Part two in our series on Selling Local Sponsorships for Nonprofits is identifying prospects for sponsorship. This section will have you going in circles! But I promise you won't feel like a hamster!
Going in circles is actually a good thing when you see them as rings in a target.
From a prospecting perspective, my target bullseye has always been my current sponsors. These are my closest supporters and excellent prospects for additional sponsorships. But that's not all. They provide important outreach to new prospects and sponsors.
For example, when I started at my hospital, I had three companies in my bullseye: iParty, Ocean State Job Lots--two longstanding hospital supporters and sponsors--and the numerous businesses we collectively called "business partners" that sold products and services to my hospital.
When I started the cause marketing/sponsorship program five years ago I began with these relationships.
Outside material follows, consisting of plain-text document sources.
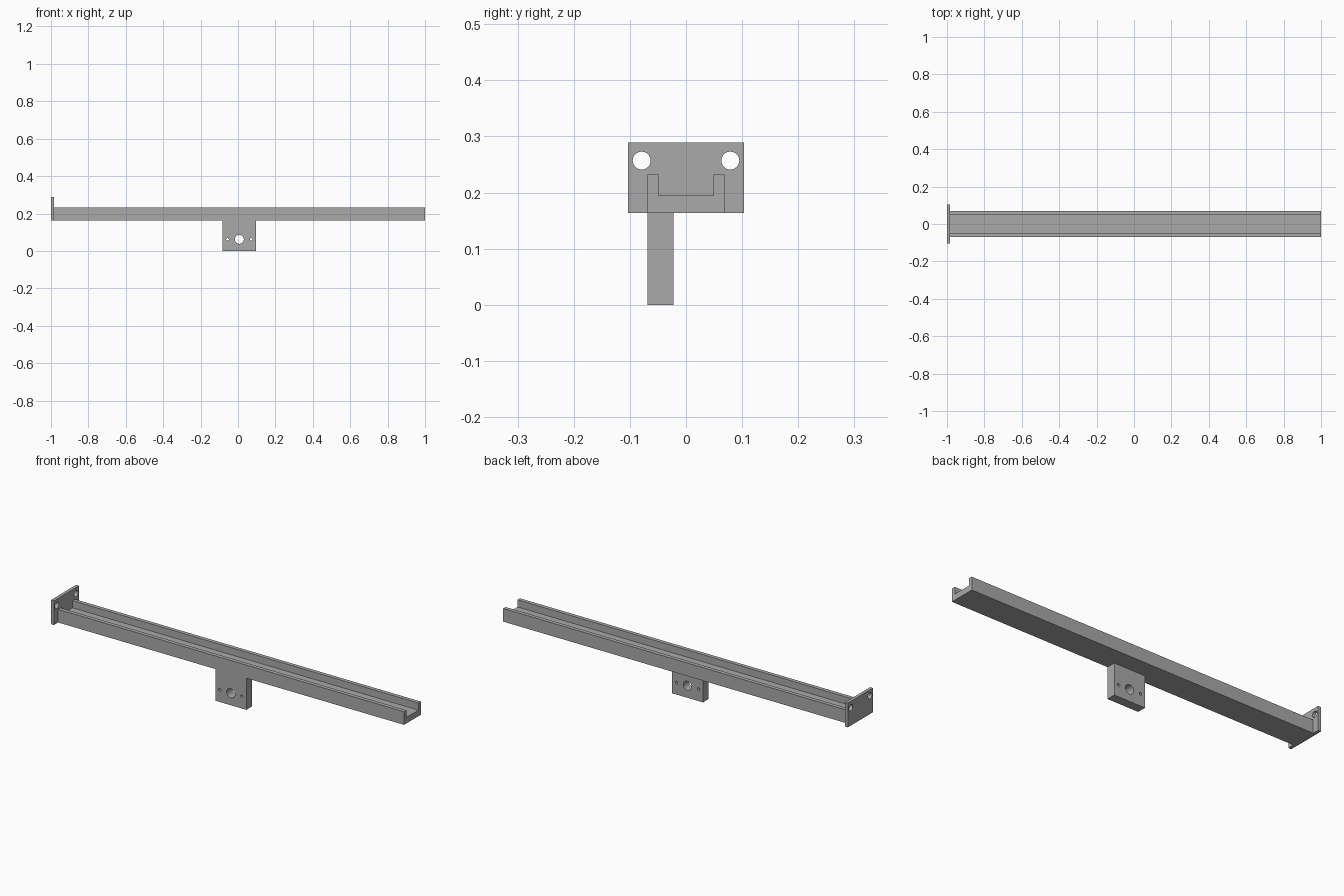
import bpy, bmesh, math
from mathutils import Matrix, Vector

cube = bpy.data.objects.get("Cube")
if cube:
    bpy.data.objects.remove(cube, do_unlink=True)

# Single plain grey
grey = bpy.data.materials.new("plain_grey")
grey.use_nodes = True
colour = (0.4, 0.4, 0.4, 1)
grey.diffuse_color = colour
grey.node_tree.nodes["Principled BSDF"].inputs["Base Color"].default_value = colour


def add_object(name, bm):
    bmesh.ops.recalc_face_normals(bm, faces=bm.faces)
    mesh = bpy.data.meshes.new(name)
    bm.to_mesh(mesh)
    bm.free()
    mesh.materials.append(grey)
    obj = bpy.data.objects.new(name, mesh)
    bpy.context.collection.objects.link(obj)
    return obj


def extrude_profile(name, points, offset):
    bm = bmesh.new()
    face = bm.faces.new([bm.verts.new(p) for p in points])
    ext = bmesh.ops.extrude_face_region(bm, geom=[face], use_keep_orig=True)
    verts = [v for v in ext["geom"] if isinstance(v, bmesh.types.BMVert)]
    bmesh.ops.translate(bm, verts=verts, vec=offset)
    return add_object(name, bm)


def drill(obj, holes, axis):
    """Cut round through-holes, given as (centre, radius), along an axis."""
    bm = bmesh.new()
    turn = Vector((0, 0, 1)).rotation_difference(Vector(axis)).to_matrix().to_4x4()
    for centre, radius in holes:
        bmesh.ops.create_cone(bm, cap_ends=True, segments=32, radius1=radius,
                              radius2=radius, depth=0.2,
                              matrix=Matrix.Translation(centre) @ turn)
    cutter = add_object(obj.name + "_hole_cutter", bm)
    cutter.hide_render = True
    cutter.hide_viewport = True
    mod = obj.modifiers.new("holes", 'BOOLEAN')
    mod.object = cutter
    mod.operation = 'DIFFERENCE'
    mod.solver = 'EXACT'


# Main dimensions
plate_x, base_z, rim_z, floor_z = -0.983, 0.164, 0.232, 0.195
outer, inner = 0.069, 0.049

# Long U-shaped channel
half = [(outer, base_z), (outer, rim_z), (inner, rim_z), (inner, floor_z)]
section = half + [(-y, z) for y, z in reversed(half)]
extrude_profile("channel", [(plate_x, y, z) for y, z in section],
                (1 - plate_x, 0, 0))

# End plate with two bolt holes
w, top = 0.103, 0.289
plate = extrude_profile("end_plate",
                        [(-1, -w, base_z), (-1, w, base_z), (-1, w, top), (-1, -w, top)],
                        (1 + plate_x, 0, 0))
drill(plate, [((-1, s * 0.079, 0.257), 0.016) for s in (-1, 1)], (1, 0, 0))

# Hanging bracket with a centre bore and two small screw holes
mid, hw, bore_z = 0.007, 0.089, 0.062
bracket = extrude_profile("bracket",
                          [(mid - hw, -outer, 0), (mid + hw, -outer, 0),
                           (mid + hw, -outer, base_z), (mid - hw, -outer, base_z)],
                          (0, 0.047, 0))
drill(bracket, [((mid + dx, -0.045, bore_z), r)
                for dx, r in ((-0.063, 0.007), (0, 0.024), (0.063, 0.007))], (0, 1, 0))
And whenever I created another sponsorship opportunity through the years, I visited this group first. Sometimes I sold them another sponsorship, but more often I got their help to bridge the gap to a new sponsor. This worked, and thanks to their help and example we brought, among others, Staples, Papa Gino's and Citizens Bank into the fold.
I would have been happy to spend all my time prospecting within my bullseye (Being somewhat lazy I subscribe to a modified KISES principle I learned from essayist Ralph Waldo Emerson: "Only in our Simple, Easy and Spontaneous actions are we strong.") but I ran out of easy targets within my bullseye and had to move to the second outer ring to companies that knew of the hospital but weren't current sponsors.
These companies are the ones that know you exist, and are probably even supportive of your organization in some way, but they are not current sponsors.
For example, the Boston Bruins and their foundation knew of my hospital and its great work, but it wasn't until last year that they finally sponsored an event. But their familiarity with the hospital always made them a good prospect for sponsorship and a regular second stop if iParty and Ocean State Job Lots took a pass. It just took time to get them to yes. [Note: just because a sponsor doesn't say yes right away doesn't mean they're not interested or shouldn't be pursued. A good prospect is a good prospect, forever.]
Another was Zipcar, a Boston-based car sharing company that is a hospital partner (being a large urban hospital with 5,500 employees, a million visitors and a tight parking situation, we need transportation options!). Zipcar knew the hospital well, and finally became a sponsor of Halloween Town.
The last and outermost ring is where I spend most of my time prospecting for sponsorships. These are companies that don't know the hospital and aren't current sponsors. Most of my sponsors over the past five years have fallen within this circle: Shaw's Supermarkets, Finagle Bakery & Cafe, Borders Books, Bugaboo Creek, Valvoline Instant Oil Change, Tedeschi Food Shops and the list goes on and on. My team recruited them the old-fashioned way: cold calling. But that doesn't mean the sponsors in my two inner circles didn't play a role. They did. They provided me with the contacts and/or credibility I needed to make a compelling case to a company that had probably never heard of me or my organization.
More than circles or rings, prospecting for sponsorships creates ripples of opportunity. At the center are your core supporters and sponsors from which you draw funding, strength and leads. They in turn create opportunities and leverage at the second ring with companies that are supportive but not sponsors. The disruption there creates even more activity and success at the outer ring, which ultimately feeds the center and starts the process anew.
I could continue, but there's too much juicy material for me to share! Part two of my series will have to have a part two.
In the second part of Prospecting Circles, we'll look at some of the places to find and cultivate great prospects, including using social media. Be sure to tune in next week.